_Exercise goal_:
The entries below are to be repeated exactly as they stand.

Collected data
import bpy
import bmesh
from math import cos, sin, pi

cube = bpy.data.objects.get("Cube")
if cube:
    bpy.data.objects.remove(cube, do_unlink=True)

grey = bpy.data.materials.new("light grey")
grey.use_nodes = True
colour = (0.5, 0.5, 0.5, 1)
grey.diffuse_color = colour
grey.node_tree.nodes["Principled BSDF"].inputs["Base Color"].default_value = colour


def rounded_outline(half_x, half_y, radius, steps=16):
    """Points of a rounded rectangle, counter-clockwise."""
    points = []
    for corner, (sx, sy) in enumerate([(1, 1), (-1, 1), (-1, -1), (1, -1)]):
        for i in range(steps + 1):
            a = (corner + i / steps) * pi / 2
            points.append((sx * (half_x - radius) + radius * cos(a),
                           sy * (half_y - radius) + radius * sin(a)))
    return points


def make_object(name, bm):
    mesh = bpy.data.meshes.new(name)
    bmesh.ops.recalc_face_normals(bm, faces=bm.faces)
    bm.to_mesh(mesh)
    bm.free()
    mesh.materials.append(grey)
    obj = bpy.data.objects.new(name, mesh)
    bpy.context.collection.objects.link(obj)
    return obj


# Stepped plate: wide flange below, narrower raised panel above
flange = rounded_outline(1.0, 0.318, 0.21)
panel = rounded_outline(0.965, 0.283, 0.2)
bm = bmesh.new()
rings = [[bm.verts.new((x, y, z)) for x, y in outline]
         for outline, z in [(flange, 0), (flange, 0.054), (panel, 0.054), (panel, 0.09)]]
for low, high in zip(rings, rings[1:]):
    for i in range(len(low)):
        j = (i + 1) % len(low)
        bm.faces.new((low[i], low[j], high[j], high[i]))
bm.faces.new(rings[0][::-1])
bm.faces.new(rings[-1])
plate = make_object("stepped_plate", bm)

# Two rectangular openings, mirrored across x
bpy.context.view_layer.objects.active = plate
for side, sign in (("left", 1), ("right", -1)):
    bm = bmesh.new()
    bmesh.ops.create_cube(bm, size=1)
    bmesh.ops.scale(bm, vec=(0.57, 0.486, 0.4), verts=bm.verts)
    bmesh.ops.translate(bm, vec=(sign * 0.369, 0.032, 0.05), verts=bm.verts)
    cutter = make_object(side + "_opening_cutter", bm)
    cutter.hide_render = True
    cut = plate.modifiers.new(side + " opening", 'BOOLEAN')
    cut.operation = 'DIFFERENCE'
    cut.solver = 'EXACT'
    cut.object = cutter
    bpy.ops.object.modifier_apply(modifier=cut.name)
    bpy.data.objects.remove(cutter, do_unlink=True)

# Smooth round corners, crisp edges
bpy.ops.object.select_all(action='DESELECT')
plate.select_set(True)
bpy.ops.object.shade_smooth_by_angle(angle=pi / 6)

_The completed task_:
import bpy
import bmesh
from math import cos, sin, pi

cube = bpy.data.objects.get("Cube")
if cube:
    bpy.data.objects.remove(cube, do_unlink=True)

grey = bpy.data.materials.new("light grey")
grey.use_nodes = True
colour = (0.5, 0.5, 0.5, 1)
grey.diffuse_color = colour
grey.node_tree.nodes["Principled BSDF"].inputs["Base Color"].default_value = colour


def rounded_outline(half_x, half_y, radius, steps=16):
    """Points of a rounded rectangle, counter-clockwise."""
    points = []
    for corner, (sx, sy) in enumerate([(1, 1), (-1, 1), (-1, -1), (1, -1)]):
        for i in range(steps + 1):
            a = (corner + i / steps) * pi / 2
            points.append((sx * (half_x - radius) + radius * cos(a),
                           sy * (half_y - radius) + radius * sin(a)))
    return points


def make_object(name, bm):
    mesh = bpy.data.meshes.new(name)
    bmesh.ops.recalc_face_normals(bm, faces=bm.faces)
    bm.to_mesh(mesh)
    bm.free()
    mesh.materials.append(grey)
    obj = bpy.data.objects.new(name, mesh)
    bpy.context.collection.objects.link(obj)
    return obj


# Stepped plate: wide flange below, narrower raised panel above
flange = rounded_outline(1.0, 0.318, 0.21)
panel = rounded_outline(0.965, 0.283, 0.2)
bm = bmesh.new()
rings = [[bm.verts.new((x, y, z)) for x, y in outline]
         for outline, z in [(flange, 0), (flange, 0.054), (panel, 0.054), (panel, 0.09)]]
for low, high in zip(rings, rings[1:]):
    for i in range(len(low)):
        j = (i + 1) % len(low)
        bm.faces.new((low[i], low[j], high[j], high[i]))
bm.faces.new(rings[0][::-1])
bm.faces.new(rings[-1])
plate = make_object("stepped_plate", bm)

# Two rectangular openings, mirrored across x
bpy.context.view_layer.objects.active = plate
for side, sign in (("left", 1), ("right", -1)):
    bm = bmesh.new()
    bmesh.ops.create_cube(bm, size=1)
    bmesh.ops.scale(bm, vec=(0.57, 0.486, 0.4), verts=bm.verts)
    bmesh.ops.translate(bm, vec=(sign * 0.369, 0.032, 0.05), verts=bm.verts)
    cutter = make_object(side + "_opening_cutter", bm)
    cutter.hide_render = True
    cut = plate.modifiers.new(side + " opening", 'BOOLEAN')
    cut.operation = 'DIFFERENCE'
    cut.solver = 'EXACT'
    cut.object = cutter
    bpy.ops.object.modifier_apply(modifier=cut.name)
    bpy.data.objects.remove(cutter, do_unlink=True)

# Smooth round corners, crisp edges
bpy.ops.object.select_all(action='DESELECT')
plate.select_set(True)
bpy.ops.object.shade_smooth_by_angle(angle=pi / 6)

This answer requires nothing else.